Reproduce only the lines that run from the line containing "shelf_y = (-half_d, inner_back)" to the end of the entries below, exactly as they stand.
*** Begin section ***
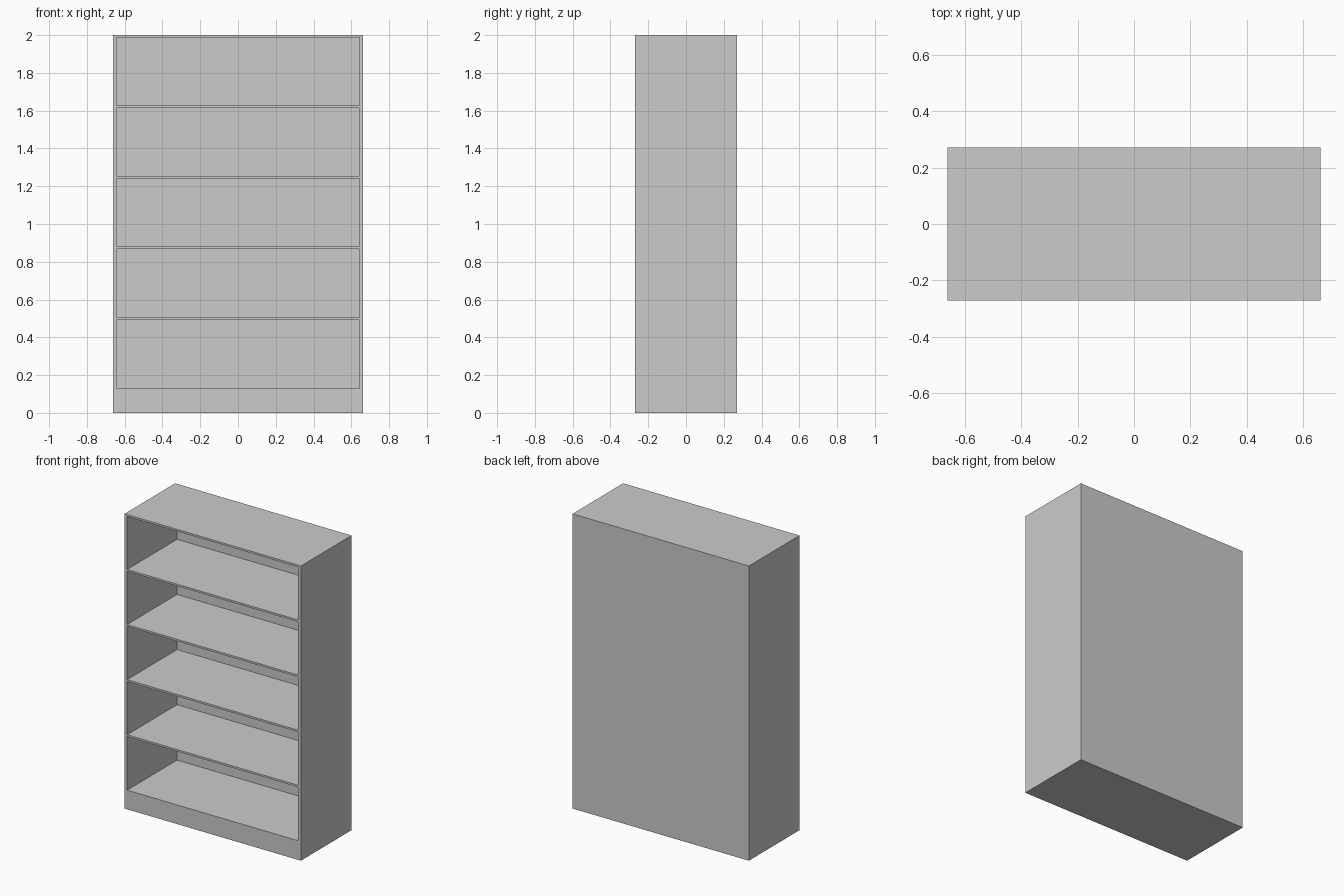
import bpy

cube = bpy.data.objects.get("Cube")
if cube:
    bpy.data.objects.remove(cube, do_unlink=True)

# Single plain grey finish
grey = bpy.data.materials.new("light_grey")
grey.use_nodes = True
colour = (0.6, 0.6, 0.6, 1.0)
grey.diffuse_color = colour
grey.node_tree.nodes["Principled BSDF"].inputs["Base Color"].default_value = colour

# Overall size and panel thicknesses
half_w, half_d, height = 0.662, 0.271, 2.0
side_t, shelf_t, back_t = 0.02, 0.013, 0.008
inner_w = half_w - side_t
inner_back = half_d - back_t
top_z = height - shelf_t
plinth_z = 0.117


def board(name, x, y, z):
    """Box spanning the given (low, high) ranges."""
    spans = (x, y, z)
    bpy.ops.mesh.primitive_cube_add(size=1, location=[(a + b) / 2 for a, b in spans])
    obj = bpy.context.object
    obj.name = name
    obj.scale = [b - a for a, b in spans]
    bpy.ops.object.transform_apply(location=False, rotation=False, scale=True)
    obj.data.materials.append(grey)
    return obj


inner_x = (-inner_w, inner_w)
full_y = (-half_d, half_d)
shelf_y = (-half_d, inner_back)

# Carcass
board("right_side", (-half_w, -inner_w), full_y, (0, top_z))
board("left_side", (inner_w, half_w), full_y, (0, top_z))
board("top_panel", (-half_w, half_w), full_y, (top_z, height))
board("back_panel", inner_x, (inner_back, half_d), (0, top_z))
board("plinth", inner_x, shelf_y, (0, plinth_z))

# Evenly spaced shelves, the lowest resting on the plinth
spacing = (top_z - plinth_z) / 5
for i in range(5):
    z = plinth_z + i * spacing
    if i:
        z += 0.002
    board(f"shelf_{i + 1}", inner_x, shelf_y, (z, z + shelf_t))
*** End section ***
**Solution to the problem**
shelf_y = (-half_d, inner_back)

# Carcass
board("right_side", (-half_w, -inner_w), full_y, (0, top_z))
board("left_side", (inner_w, half_w), full_y, (0, top_z))
board("top_panel", (-half_w, half_w), full_y, (top_z, height))
board("back_panel", inner_x, (inner_back, half_d), (0, top_z))
board("plinth", inner_x, shelf_y, (0, plinth_z))

# Evenly spaced shelves, the lowest resting on the plinth
spacing = (top_z - plinth_z) / 5
for i in range(5):
    z = plinth_z + i * spacing
    if i:
        z += 0.002
    board(f"shelf_{i + 1}", inner_x, shelf_y, (z, z + shelf_t))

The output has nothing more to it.